2 May 2017
By Bryan T. Smyth
As the 4th anniversary of the Rana Plaza tragedy was remembered this week, the European Parliament adopts a report calling for new legislation to ensure that the clothes and textiles we buy are not produced at the expense of workers in Asia.
The report, voted on this week, calls for European companies, who outsource production to countries outside the EU, be made responsible for checking that conditions in those factories meet OECD guidelines and international standards for human and social rights.
Ireland South MEP Clune has welcomed the report and said that cheap clothes come with a heavy price for those working in inhuman conditions in parts of Asia and that this report was a proportionate response that is designed to go some way to improving working conditions for factory workers.
The Rana Plaza tragedy drew attention to working conditions in the sector which remain bleak, particularly as the pressure increases on factories to produce ever cheaper clothes. The European Commission recently approved four new projects related to the garment sector, targeting in particular Bangladesh, Burkina Faso, Mali and Pakistan. These projects of around €45 million will contribute to improve sustainable business practices and working conditions in producing countries.
Clune says the global clothing trade is worth €2.86 trillion and employs more than 75 million people. Asia accounts for 58.4% of world clothing and textile exports, as it is very cheap to produce clothes there. More than 70% of EU imports of textiles and clothing come from Asia, with consumers often being unaware of the supply chain of these products.
“Everyone loves a bargain but very often the true cost of your latest wardrobe addition is pitiful wages and inhuman condition for workers in countries like Bangladesh – a country where more than 1,100 workers were killed and 2,500 injured when the Rana Plaza workshop complex collapsed in 2013.
“We need to shine a light on the working conditions in the sector. This report puts the onus on European clothing companies to act responsibly and ethically when outsourcing production to countries outside the European Union. EU cloths retailers must ensure that the factories they use meet OECD guidelines and international standards for human and social rights.
“It’s unfortunate that we need to look at legislating for how businesses are meant to act, but it’s important to ensure respect for labour, human and social rights.

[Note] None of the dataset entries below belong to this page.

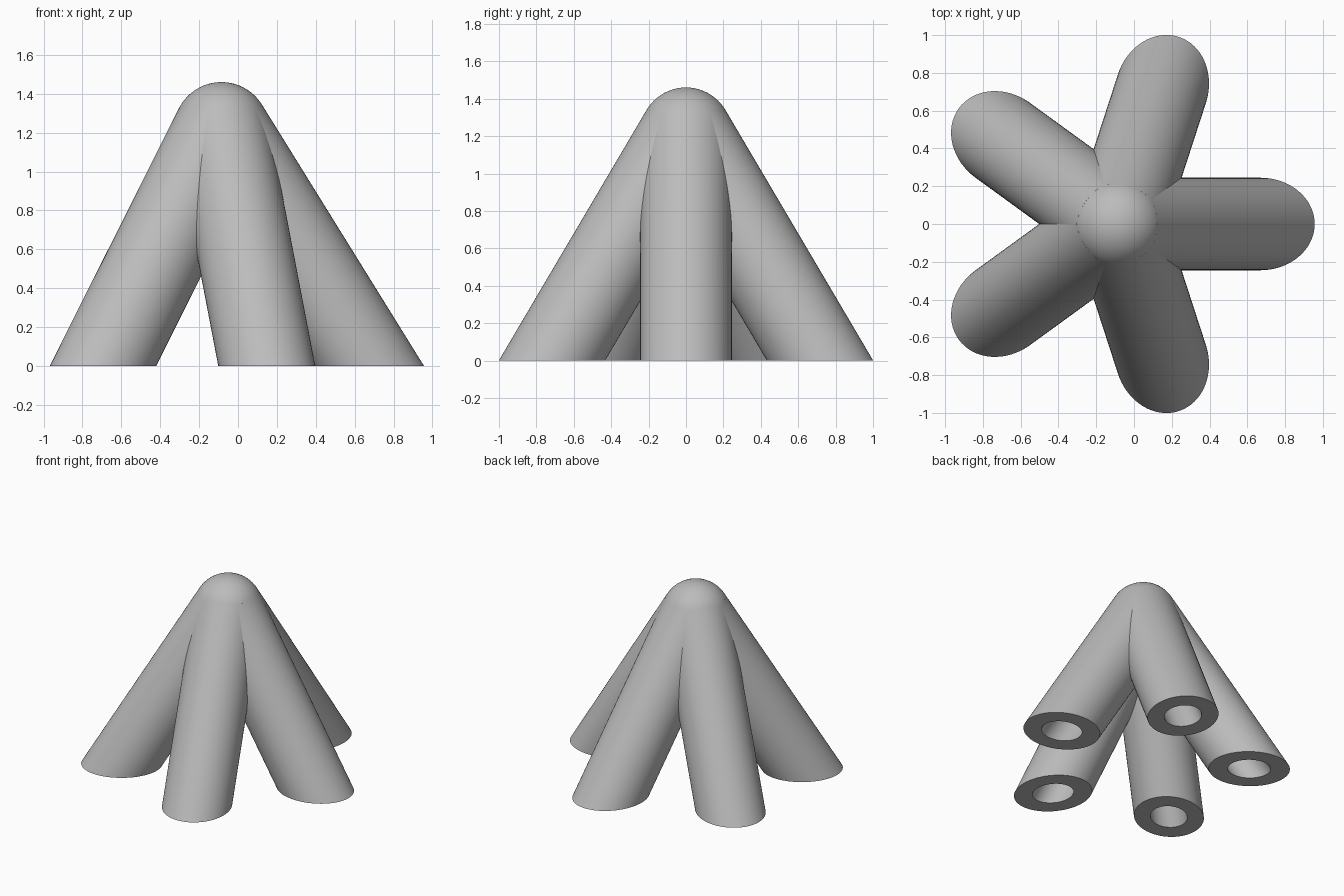
import bpy
import bmesh
from math import cos, sin, tan, tau, radians
from mathutils import Vector

OUTER, BORE = 0.245, 0.129        # tube radii
HUB = Vector((-0.085, 0, 1.215))  # point where the leg axes meet
SLOPE = radians(58.2)             # leg angle from the ground
LEGS, SIDES = 5, 64
BORE_START = 0.6                  # distance from hub to the blind end of the bore

cube = bpy.data.objects.get("Cube")
if cube:
    bpy.data.objects.remove(cube, do_unlink=True)

grey = bpy.data.materials.new("plain grey")
grey.use_nodes = True
colour = (0.5, 0.5, 0.5, 1)
grey.diffuse_color = colour
grey.node_tree.nodes["Principled BSDF"].inputs["Base Color"].default_value = colour

# Leg axis and its cross-section directions, relative to the hub
axis = Vector((cos(SLOPE), 0, -sin(SLOPE)))
side = Vector((0, 1, 0))
up = axis.cross(side)


def ring(bm, radius, distance=None):
    """Circle around the leg axis; with no distance it is cut by the ground."""
    verts = []
    for i in range(SIDES):
        a = tau * i / SIDES
        p = (side * cos(a) + up * sin(a)) * radius
        d = (HUB.z + p.z) / -axis.z if distance is None else distance
        verts.append(bm.verts.new(p + axis * d))
    return verts


def finish(bm, name):
    bmesh.ops.recalc_face_normals(bm, faces=bm.faces)
    mesh = bpy.data.meshes.new(name)
    bm.to_mesh(mesh)
    bm.free()
    mesh.materials.append(grey)
    return mesh


def place(name, mesh, turn=0.0):
    obj = bpy.data.objects.new(name, mesh)
    obj.location = HUB
    obj.rotation_euler.z = turn
    bpy.context.collection.objects.link(obj)
    return obj


# Hollow leg: outer wall, flat foot, bore wall and blind end
bm = bmesh.new()
rings = [ring(bm, OUTER, 0), ring(bm, OUTER), ring(bm, BORE), ring(bm, BORE, BORE_START)]
for a, b in zip(rings, rings[1:]):
    for i in range(SIDES):
        j = (i + 1) % SIDES
        bm.faces.new((a[i], a[j], b[j], b[i]))
bm.faces.new(rings[0])
bm.faces.new(rings[-1])
leg_mesh = finish(bm, "leg")
parts = [place(f"leg_{n + 1}", leg_mesh, tau * n / LEGS) for n in range(LEGS)]

# Rounded hub on top
bm = bmesh.new()
bmesh.ops.create_uvsphere(bm, u_segments=SIDES, v_segments=SIDES // 2, radius=OUTER)
parts.append(place("rounded_hub", finish(bm, "rounded_hub")))

# Smooth walls with crisp feet
bpy.ops.object.select_all(action='DESELECT')
for obj in (parts[0], parts[-1]):
    obj.select_set(True)
    bpy.context.view_layer.objects.active = obj
bpy.ops.object.shade_smooth_by_angle(angle=radians(30))
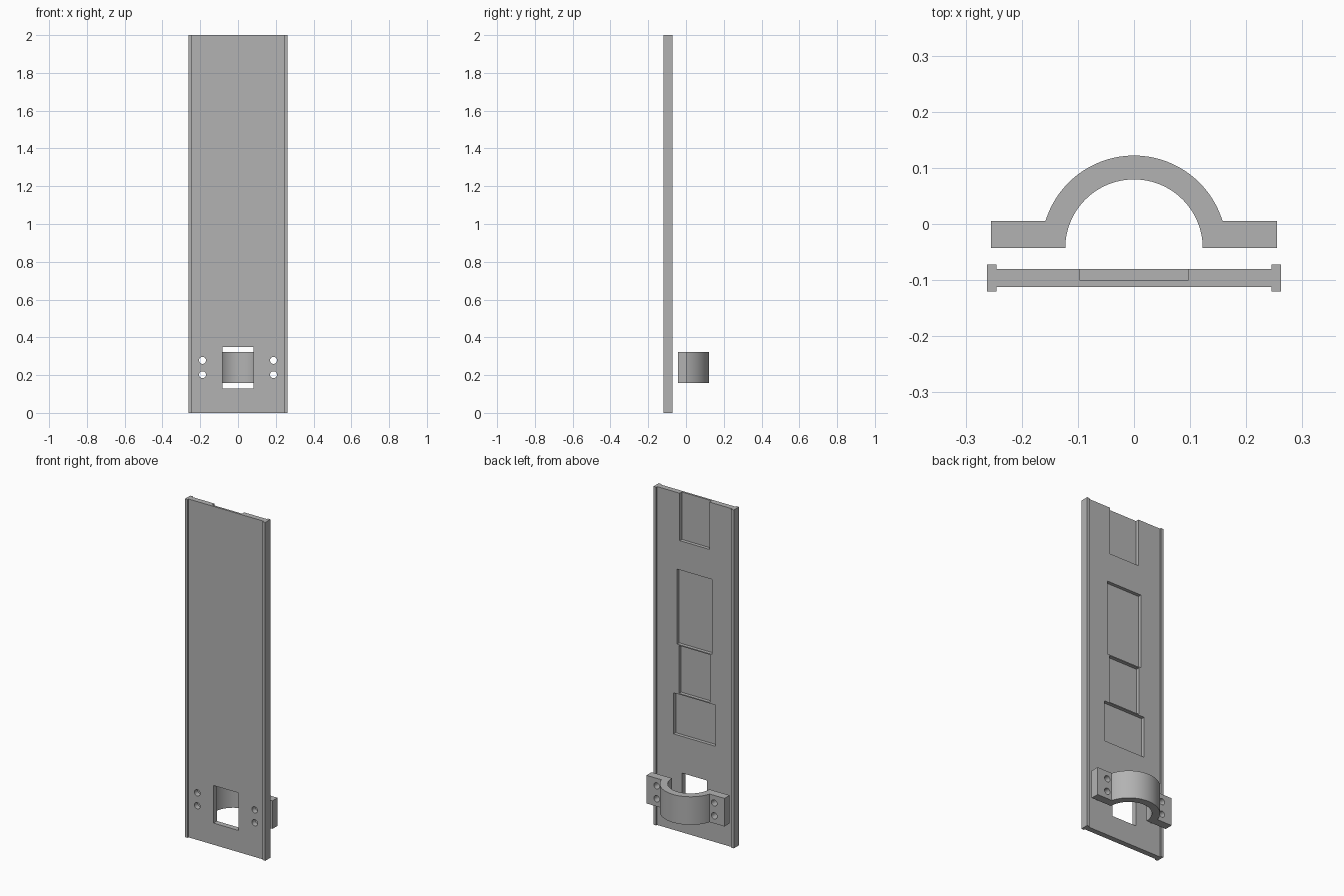
import bpy
import bmesh
from math import pi, cos, sin, asin, radians
from mathutils import Matrix, Vector

if "Cube" in bpy.data.objects:
    bpy.data.objects.remove(bpy.data.objects["Cube"], do_unlink=True)

grey = bpy.data.materials.new("plain grey")
grey.use_nodes = True
grey.diffuse_color = (0.45, 0.45, 0.45, 1)
grey.node_tree.nodes["Principled BSDF"].inputs["Base Color"].default_value = (0.45, 0.45, 0.45, 1)


def finish(bm, name):
    bmesh.ops.recalc_face_normals(bm, faces=bm.faces)
    mesh = bpy.data.meshes.new(name)
    bm.to_mesh(mesh)
    bm.free()
    mesh.materials.append(grey)
    obj = bpy.data.objects.new(name, mesh)
    bpy.context.collection.objects.link(obj)
    return obj


def extrude_profile(name, points, z0, z1):
    bm = bmesh.new()
    face = bm.faces.new([bm.verts.new((x, y, z0)) for x, y in points])
    top = bmesh.ops.extrude_face_region(bm, geom=[face])["geom"]
    bmesh.ops.translate(bm, vec=(0, 0, z1 - z0),
                        verts=[v for v in top if isinstance(v, bmesh.types.BMVert)])
    return finish(bm, name)


def add_box(bm, low, high):
    low, high = Vector(low), Vector(high)
    size = Matrix.Diagonal((*(high - low), 1))
    bmesh.ops.create_cube(bm, size=1, matrix=Matrix.Translation((low + high) / 2) @ size)


def add_bolt_holes(bm):
    for x in (-0.188, 0.188):
        for z in (0.202, 0.278):
            turn = Matrix.Translation((x, 0, z)) @ Matrix.Rotation(pi / 2, 4, "X")
            bmesh.ops.create_cone(bm, cap_ends=True, segments=32, radius1=0.0185,
                                  radius2=0.0185, depth=0.5, matrix=turn)


def cut(obj, bm):
    cutter = finish(bm, "cutter")
    cutter.hide_render = True
    mod = obj.modifiers.new("cut", "BOOLEAN")
    mod.operation, mod.solver, mod.object = "DIFFERENCE", "EXACT", cutter
    bpy.ops.object.select_all(action="DESELECT")
    obj.select_set(True)
    bpy.context.view_layer.objects.active = obj
    bpy.ops.object.modifier_apply(modifier=mod.name)
    bpy.data.objects.remove(cutter, do_unlink=True)
    bpy.ops.object.shade_smooth_by_angle(angle=radians(30))


# Long plate with raised side rails
FRONT, BACK = -0.112, -0.08
half = [(0.245, FRONT), (0.245, -0.12), (0.262, -0.12),
        (0.262, -0.072), (0.245, -0.072), (0.245, BACK)]
plate = extrude_profile("mounting_plate", half + [(-x, y) for x, y in reversed(half)], 0, 2)

# Window, bolt holes and shallow pockets in the back
bm = bmesh.new()
add_box(bm, (-0.082, -0.2, 0.128), (0.082, 0, 0.35))
for width, z0, z1 in ((0.097, 1.72, 2.1), (0.115, 1.104, 1.547),
                      (0.102, 0.816, 1.098), (0.137, 0.567, 0.81)):
    add_box(bm, (-width, -0.1, z0), (width, 0, z1))
add_bolt_holes(bm)
cut(plate, bm)

# Half-round clamp with two bolt tabs
BASE, TAB, INNER, OUTER = -0.043, 0.005, 0.1225, 0.165
start = asin((TAB - BASE) / OUTER)
steps = 48
outer = [(OUTER * cos(a), BASE + OUTER * sin(a))
         for a in (start + (pi - 2 * start) * i / steps for i in range(steps + 1))]
inner = [(-INNER * cos(pi * i / steps), BASE + INNER * sin(pi * i / steps))
         for i in range(steps + 1)]
profile = [(0.255, BASE), (0.255, TAB)] + outer + [(-0.255, TAB), (-0.255, BASE)] + inner
clamp = extrude_profile("clamp_bracket", profile, 0.157, 0.323)
bm = bmesh.new()
add_bolt_holes(bm)
cut(clamp, bm)
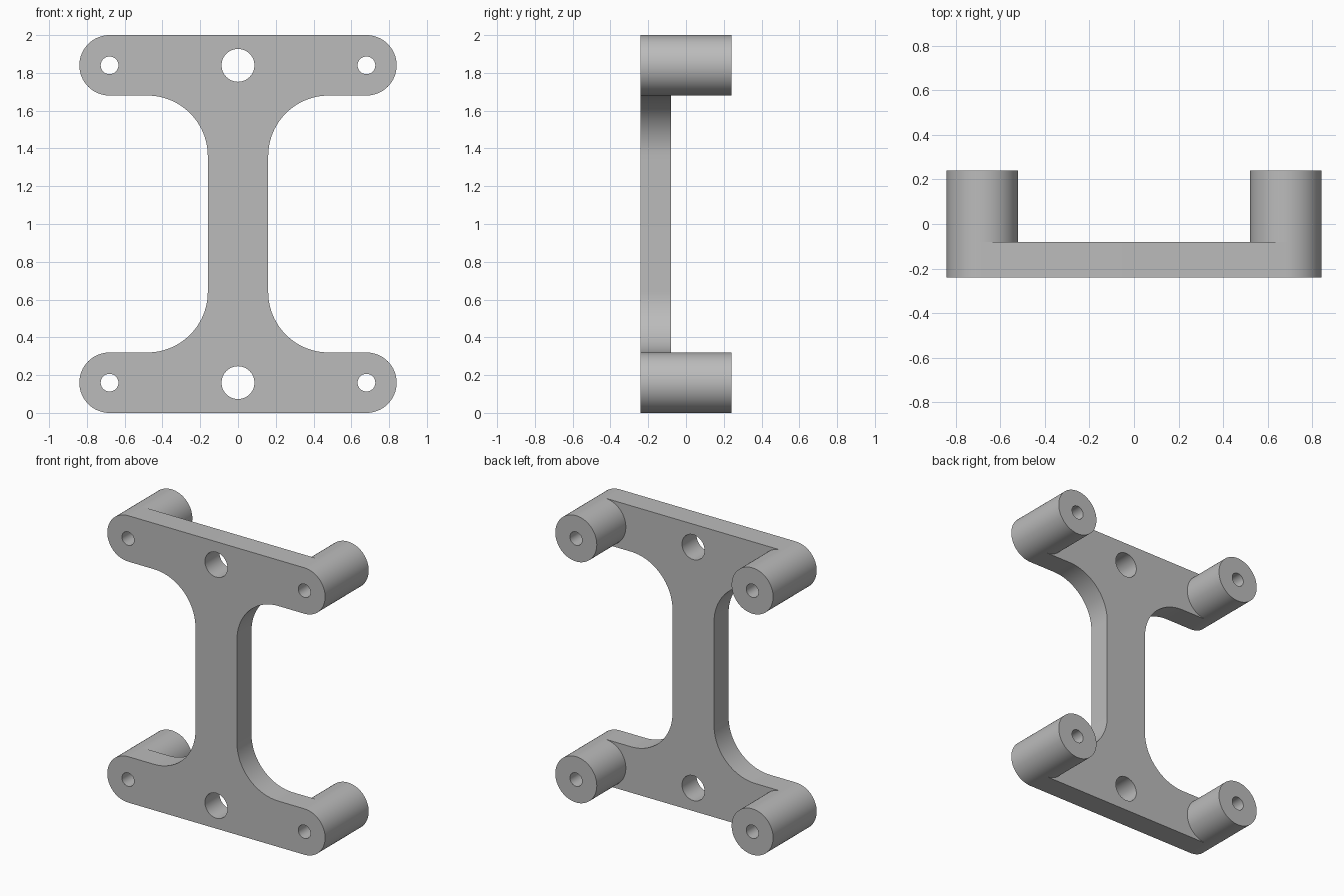
import bpy
import bmesh
import math

cube = bpy.data.objects.get("Cube")
if cube:
    bpy.data.objects.remove(cube, do_unlink=True)

# Main dimensions
HALF_Y = 0.24        # half of the total depth
PLATE_BACK = -0.08   # rear face of the plate
POST_X, POST_R = 0.68, 0.16
LOW_Z, HIGH_Z = 0.16, 1.84
SCREW_R, CENTRE_R = 0.047, 0.087
FILLET_R = 0.32

# Single plain grey
grey = bpy.data.materials.new("plain_grey")
grey.use_nodes = True
colour = (0.5, 0.5, 0.5, 1)
grey.diffuse_color = colour
grey.node_tree.nodes["Principled BSDF"].inputs["Base Color"].default_value = colour


def arc(cx, cz, r, start, end, steps):
    """Points along an arc, angles in degrees."""
    angles = [math.radians(start + (end - start) * i / steps) for i in range(steps + 1)]
    return [(cx + r * math.cos(a), cz + r * math.sin(a)) for a in angles]


def circle(cx, cz, r, steps):
    return arc(cx, cz, r, 0, 360, steps)[:-1]


def extruded_part(name, loops, y_front, y_back, open_front=False):
    """Fill an outline with holes and extrude it along y."""
    bm = bmesh.new()
    edges = []
    for loop in loops:
        verts = [bm.verts.new((x, y_front, z)) for x, z in loop]
        edges += [bm.edges.new((v, verts[i - 1])) for i, v in enumerate(verts)]
    bmesh.ops.triangle_fill(bm, use_beauty=True, edges=edges, normal=(0, -1, 0))
    result = bmesh.ops.extrude_face_region(bm, geom=bm.faces[:])
    moved = [g for g in result["geom"] if isinstance(g, bmesh.types.BMVert)]
    bmesh.ops.translate(bm, verts=moved, vec=(0, y_back - y_front, 0))
    bmesh.ops.recalc_face_normals(bm, faces=bm.faces[:])
    if open_front:
        # The front cap would be buried against the plate
        buried = [f for f in bm.faces if all(abs(v.co.y - y_front) < 1e-5 for v in f.verts)]
        bmesh.ops.delete(bm, geom=buried, context="FACES")
    mesh = bpy.data.meshes.new(name)
    bm.to_mesh(mesh)
    bm.free()
    mesh.materials.append(grey)
    obj = bpy.data.objects.new(name, mesh)
    bpy.context.collection.objects.link(obj)
    bpy.ops.object.select_all(action="DESELECT")
    obj.select_set(True)
    bpy.context.view_layer.objects.active = obj
    bpy.ops.object.shade_smooth_by_angle(angle=math.radians(30))
    return obj


# I-shaped plate: one side of the outline, then its mirror
fillet_x = POST_R + FILLET_R
low_fillet_z = LOW_Z + POST_R + FILLET_R
high_fillet_z = HIGH_Z - POST_R - FILLET_R
side = (arc(POST_X, LOW_Z, POST_R, -90, 90, 32)
        + arc(fillet_x, low_fillet_z, FILLET_R, 270, 180, 24)
        + arc(fillet_x, high_fillet_z, FILLET_R, 180, 90, 24)
        + arc(POST_X, HIGH_Z, POST_R, -90, 90, 32))
outline = side + [(-x, z) for x, z in reversed(side)]

holes = []
for z in (LOW_Z, HIGH_Z):
    holes.append(circle(0, z, CENTRE_R, 48))
    for x in (-POST_X, POST_X):
        holes.append(circle(x, z, SCREW_R, 32))
extruded_part("plate", [outline] + holes, -HALF_Y, PLATE_BACK)

# Four hollow standoff posts behind the plate corners
for level, z in (("lower", LOW_Z), ("upper", HIGH_Z)):
    for side_name, x in (("left", POST_X), ("right", -POST_X)):
        extruded_part(f"{level}_{side_name}_post",
                      [circle(x, z, POST_R, 64), circle(x, z, SCREW_R, 32)],
                      PLATE_BACK, HALF_Y, open_front=True)
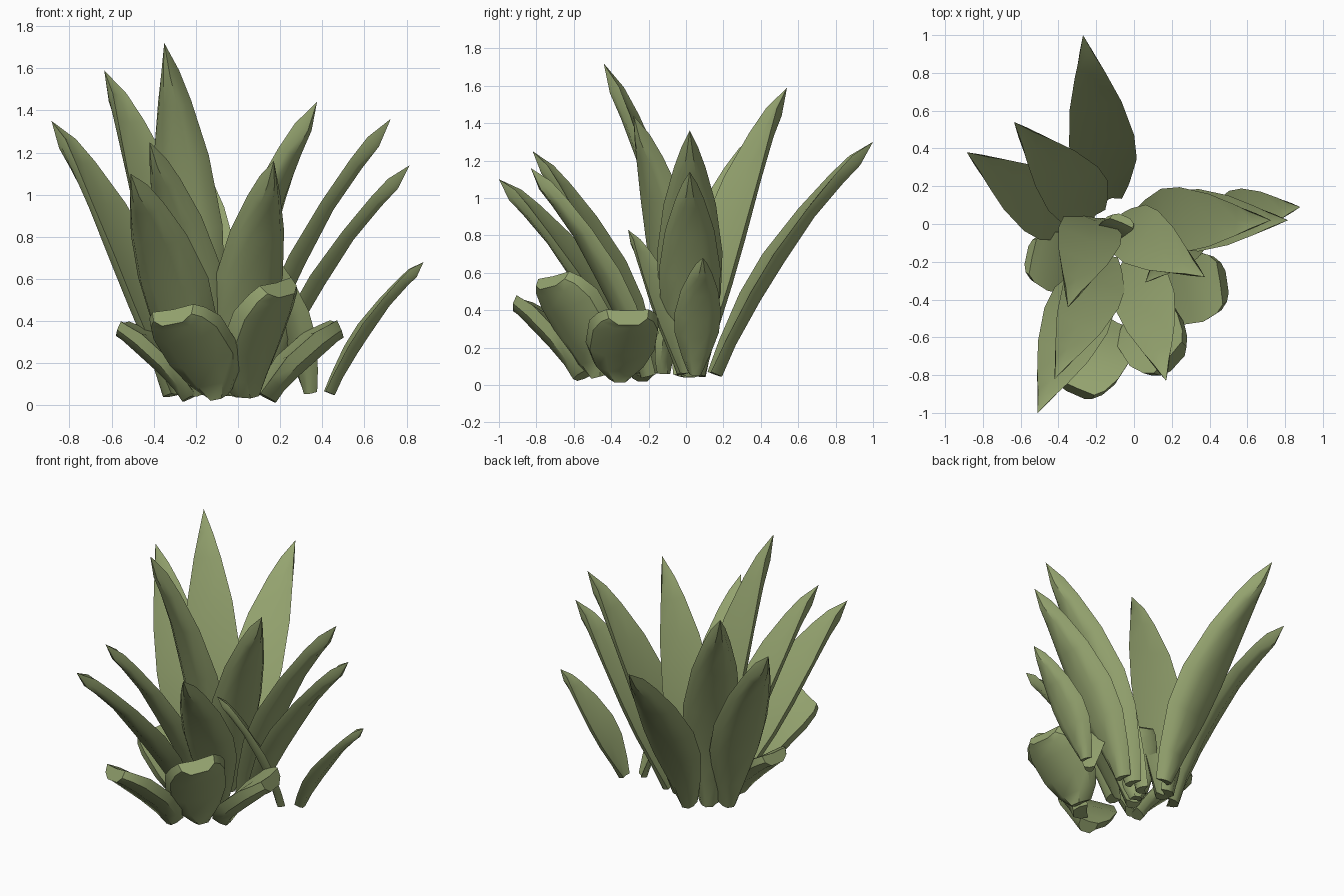
import bpy, bmesh
from math import sin, cos
from mathutils import Vector

cube = bpy.data.objects.get("Cube")
if cube:
    bpy.data.objects.remove(cube, do_unlink=True)

green = bpy.data.materials.new("leaf_green")
green.use_nodes = True
COLOR = (0.30, 0.37, 0.16, 1)
green.diffuse_color = COLOR
green.node_tree.nodes["Principled BSDF"].inputs["Base Color"].default_value = COLOR

# Width along the leaf as (position, fraction of half width)
POINTED = [(0, .3), (.12, .6), (.3, .95), (.46, 1), (.66, .8), (.82, .48), (.91, .25), (1, 0)]
BLUNT = [(0, .32), (.15, .72), (.4, 1), (.75, 1), (.92, .82), (1, .6)]

# Cross-section: shallow channel on top, bevelled rims, rounded keel below
SECTION = [(-1, .2), (-.8, -.12), (-.4, -.3), (.4, -.3), (.8, -.12), (1, .2), (0, .1)]
THICK_SECTION = [(-1, .25), (-.92, -.1), (-.5, -.35), (.5, -.35), (.92, -.1), (1, .25), (0, .2)]


def leaf(name, base, tip, half_width, roll=0, profile=POINTED, section=SECTION, bend=.06):
    """Sweep a section along an arched midrib from base to tip."""
    base, tip = Vector(base), Vector(tip)
    axis = tip - base
    side = Vector((0, 0, 1)).cross(axis).normalized()
    across = side * cos(roll) + axis.cross(side).normalized() * sin(roll)
    up = axis.cross(across).normalized()
    arch = 4 * bend * axis.length
    bm = bmesh.new()
    rings = []
    for t, w in profile:
        centre = base + axis * t + up * arch * t * (1 - t)
        tangent = axis + up * arch * (1 - 2 * t)
        normal = tangent.cross(across).normalized()
        if w == 0:
            rings.append([bm.verts.new(centre)])
            continue
        depth = half_width * max(w, .8)
        rings.append([bm.verts.new(centre + across * a * w * half_width
                                   + normal * b * depth) for a, b in section])
    n = len(section)
    for lo, hi in zip(rings, rings[1:]):
        for i in range(n):
            j = (i + 1) % n
            if len(hi) == 1:
                bm.faces.new((lo[i], lo[j], hi[0]))
            else:
                bm.faces.new((lo[i], lo[j], hi[j], hi[i]))
    bm.faces.new(rings[0])
    if len(rings[-1]) > 1:
        bm.faces.new(rings[-1])
    bmesh.ops.recalc_face_normals(bm, faces=bm.faces)
    mesh = bpy.data.meshes.new(name)
    bm.to_mesh(mesh)
    bm.free()
    mesh.materials.append(green)
    obj = bpy.data.objects.new(name, mesh)
    bpy.context.collection.objects.link(obj)
    return obj


# Long pointed leaves: base, tip, half width
LONG = {
    "tall_leaf": ((-.21, .02, .05), (-.35, -.44, 1.72), .17),
    "back_right_leaf": ((-.21, .06, .05), (-.635, .54, 1.59), .175),
    "right_leaf": ((-.31, -.01, .05), (-.885, .38, 1.35), .175),
    "back_leaf": ((-.12, .15, .06), (-.27, 1.0, 1.30), .175),
    "inner_leaf": ((-.07, .0, .05), (.375, -.28, 1.44), .165),
    "left_upper_leaf": ((.03, .02, .05), (.725, .02, 1.36), .175),
    "left_lower_leaf": ((.11, .02, .06), (.815, .02, 1.14), .165),
    "left_outer_leaf": ((.43, .05, .06), (.88, .09, .68), .125),
    "left_inner_leaf": ((.34, -.02, .06), (.06, -.31, .83), .11),
    "front_left_leaf": ((.0, -.2, .05), (.17, -.83, 1.16), .165),
    "front_inner_leaf": ((-.14, -.18, .06), (-.42, -.82, 1.25), .16),
    "front_right_leaf": ((-.2, -.25, .06), (-.51, -1.0, 1.10), .18),
}
# Short blunt outer leaves: base, tip, half width, roll
SHORT = {
    "short_front_leaf": ((-.09, -.55, .05), (-.31, -.88, .43), .18, .25),
    "short_front_left_leaf": ((.04, -.45, .05), (.2, -.72, .56), .19, .35),
    "short_left_leaf": ((.13, -.36, .04), (.47, -.31, .37), .19, 0),
    "short_right_leaf": ((-.22, -.24, .04), (-.55, -.17, .37), .16, 0),
    "short_centre_leaf": ((-.12, -.12, .06), (-.06, .02, .48), .11, 0),
}

leaves = [leaf(n, *v) for n, v in LONG.items()]
leaves += [leaf(n, *v, profile=BLUNT, section=THICK_SECTION, bend=.08) for n, v in SHORT.items()]

# Smooth shading with crisp leaf rims
bpy.ops.object.select_all(action='DESELECT')
for obj in leaves:
    obj.select_set(True)
bpy.context.view_layer.objects.active = leaves[0]
bpy.ops.object.shade_smooth_by_angle(angle=.7)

“The report also proposed other measures, such as incentives and special labels for textiles that are produced in a sustainable manner.”